In Montgomery County, 143,207 residents have filed initial unemployment claims since the first week of March.

Last week, 1,426 residents filed for initial jobless benefits, according to data released Thursday morning by the Maryland Department of Labor.

Across the state, there were 14,191 initial claims filed last week.

Initial unemployment claims are the ones people file for the first time. The state releases data on the number of initial claims filed each week as an indicator of recent job losses.

Last week, Montgomery County had the fourth highest number of initial claims behind Prince George’s County (2,180), Baltimore County (2,130) and Baltimore City (1,847).

During the last three weeks, residents have been able to file for extended unemployment benefits (EB), which are provided to residents who have exhausted both their 26 weeks of regular unemployment benefits and 13 weeks of the Pandemic Emergency Unemployment Compensation (PEUC) assistance.


The federal EB program will offer an additional 13 weeks of unemployment benefits.

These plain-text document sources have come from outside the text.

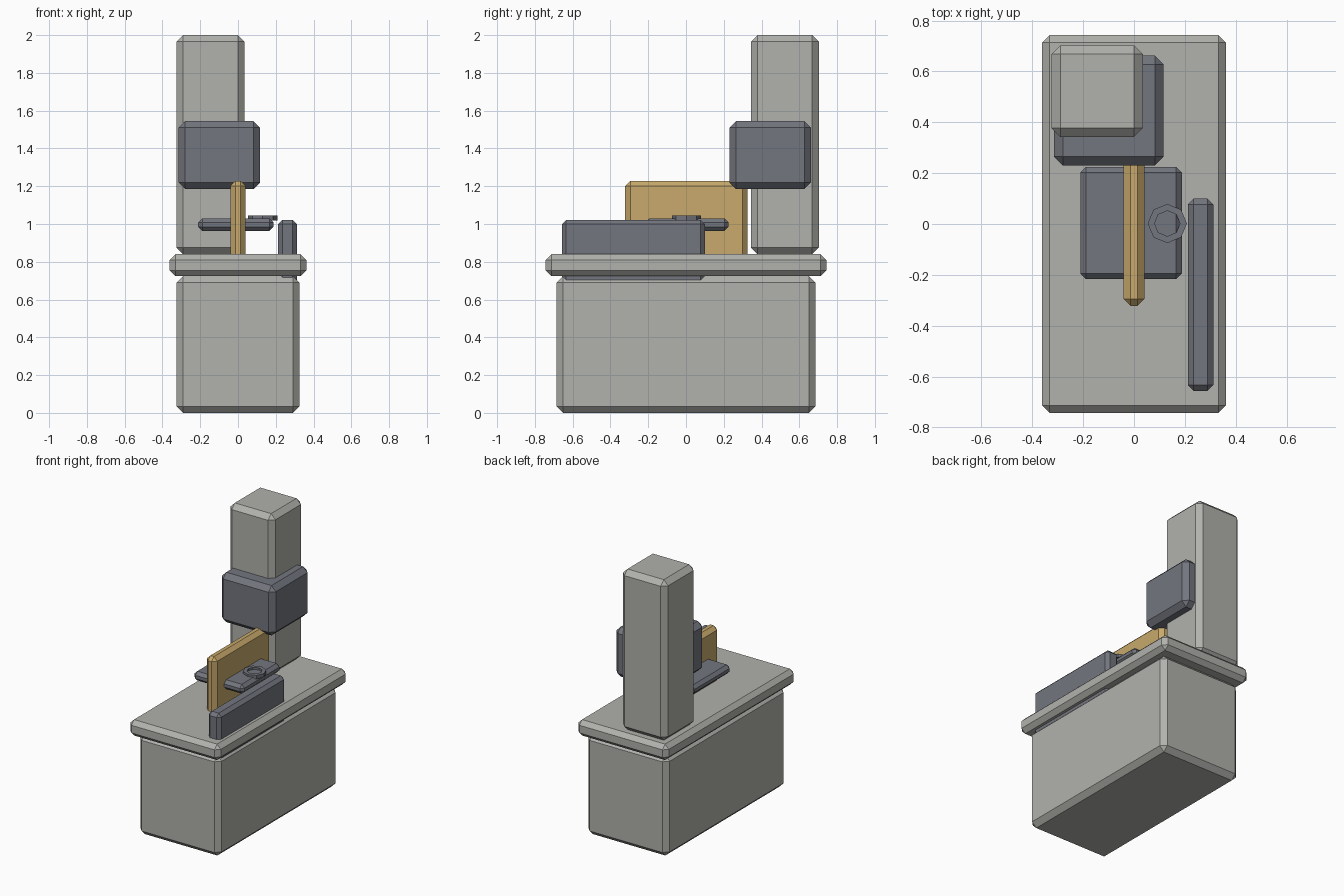
import bpy
import bmesh
from mathutils import Matrix

default_cube = bpy.data.objects.get("Cube")
if default_cube:
    bpy.data.objects.remove(default_cube, do_unlink=True)


def material(name, color):
    mat = bpy.data.materials.new(name)
    mat.use_nodes = True
    mat.diffuse_color = color
    mat.node_tree.nodes["Principled BSDF"].inputs["Base Color"].default_value = color
    return mat


grey = material("light_grey_paint", (0.44, 0.44, 0.415, 1))
slate = material("slate_metal", (0.17, 0.18, 0.21, 1))
wood = material("tan_wood", (0.58, 0.40, 0.15, 1))


def add_object(name, bm, mat):
    mesh = bpy.data.meshes.new(name)
    bm.to_mesh(mesh)
    bm.free()
    mesh.materials.append(mat)
    obj = bpy.data.objects.new(name, mesh)
    bpy.context.collection.objects.link(obj)
    return obj


def chamfered_box(name, xs, ys, zs, chamfer, mat):
    """Box spanning the given ranges with flat one-step chamfers."""
    ranges = (xs, ys, zs)
    centre = [(a + b) / 2 for a, b in ranges]
    size = [b - a for a, b in ranges]
    bm = bmesh.new()
    bmesh.ops.create_cube(bm, size=1, matrix=Matrix.LocRotScale(centre, None, size))
    obj = add_object(name, bm, mat)
    bevel = obj.modifiers.new("chamfer", "BEVEL")
    bevel.width = chamfer
    bevel.segments = 1
    bevel.limit_method = "NONE"
    return obj


def ring(name, centre, outer, inner, height, sides, mat):
    """Flat-sided ring: a polygon inset, opened in the middle and extruded."""
    bm = bmesh.new()
    loops = []
    for radius in (outer, inner):
        for z in (-height / 2, height / 2):
            made = bmesh.ops.create_circle(
                bm, segments=sides, radius=radius,
                matrix=Matrix.Translation((centre[0], centre[1], centre[2] + z)))
            loops.append(made["verts"])
    low_out, high_out, low_in, high_in = loops
    for a, b in ((low_out, high_out), (high_out, high_in),
                 (high_in, low_in), (low_in, low_out)):
        for i in range(sides):
            j = (i + 1) % sides
            bm.faces.new((a[i], a[j], b[j], b[i]))
    bmesh.ops.recalc_face_normals(bm, faces=bm.faces)
    return add_object(name, bm, mat)


# Cabinet and table
chamfered_box("cabinet_base", (-0.325, 0.325), (-0.685, 0.685), (0, 0.725), 0.035, grey)
chamfered_box("table_top", (-0.362, 0.362), (-0.743, 0.743), (0.725, 0.84), 0.03, grey)

# Rear column and the head fixed around it
chamfered_box("column", (-0.325, 0.035), (0.343, 0.703), (0.84, 2.0), 0.035, grey)
chamfered_box("head", (-0.315, 0.117), (0.23, 0.662), (1.185, 1.545), 0.035, slate)

# Upright board, its cross plate and the side fence
chamfered_box("upright_board", (-0.041, 0.041), (-0.322, 0.325), (0.78, 1.228), 0.027, wood)
chamfered_box("cross_plate", (-0.211, 0.188), (-0.217, 0.225), (0.963, 1.03), 0.022, slate)
chamfered_box("side_fence", (0.212, 0.312), (-0.657, 0.1), (0.68, 1.022), 0.023, slate)

# Eight-sided clamp ring on the cross plate
ring("clamp_ring", (0.131, 0.002, 1.032), 0.077, 0.05, 0.026, 8, slate)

Gov. Larry Hogan announced Wednesday that the state applied to have people get an additional $300 per week in federal unemployment benefits. The application was submitted to the Federal Emergency Management Administration (FEMA) for the Lost Wages Assistance (LWA) grant.

FEMA later announced on Wednesday that it approved the state’s application for the funds.


The money could be distributed starting in late September.

“While it will take some time to work with the federal administration to implement this new program, all claims will receive benefit payments retroactive to their earliest date of eligibility within the new program,” Tiffany Robinson, the state’s labor secretary, said Wednesday in a press release.

To get the additional $300 a week, residents must qualify for a weekly benefit amount of at least $100 and must self-certify that they are unemployed or partially unemployed because of impacts of the COVID-19 health crisis. New applications aren’t needed to receive LWA benefits.


According to the release, eligible claimants will receive $300 per week in benefits retroactive to the week ending Aug. 1 and ending no later than Dec. 26.

Hogan said in the release that “far too many” residents are still struggling during the pandemic.

“With this critical funding, we can help those struggling Marylanders weather this storm, get back on their feet, and recover,” he said.


Briana Adhikusuma can be reached at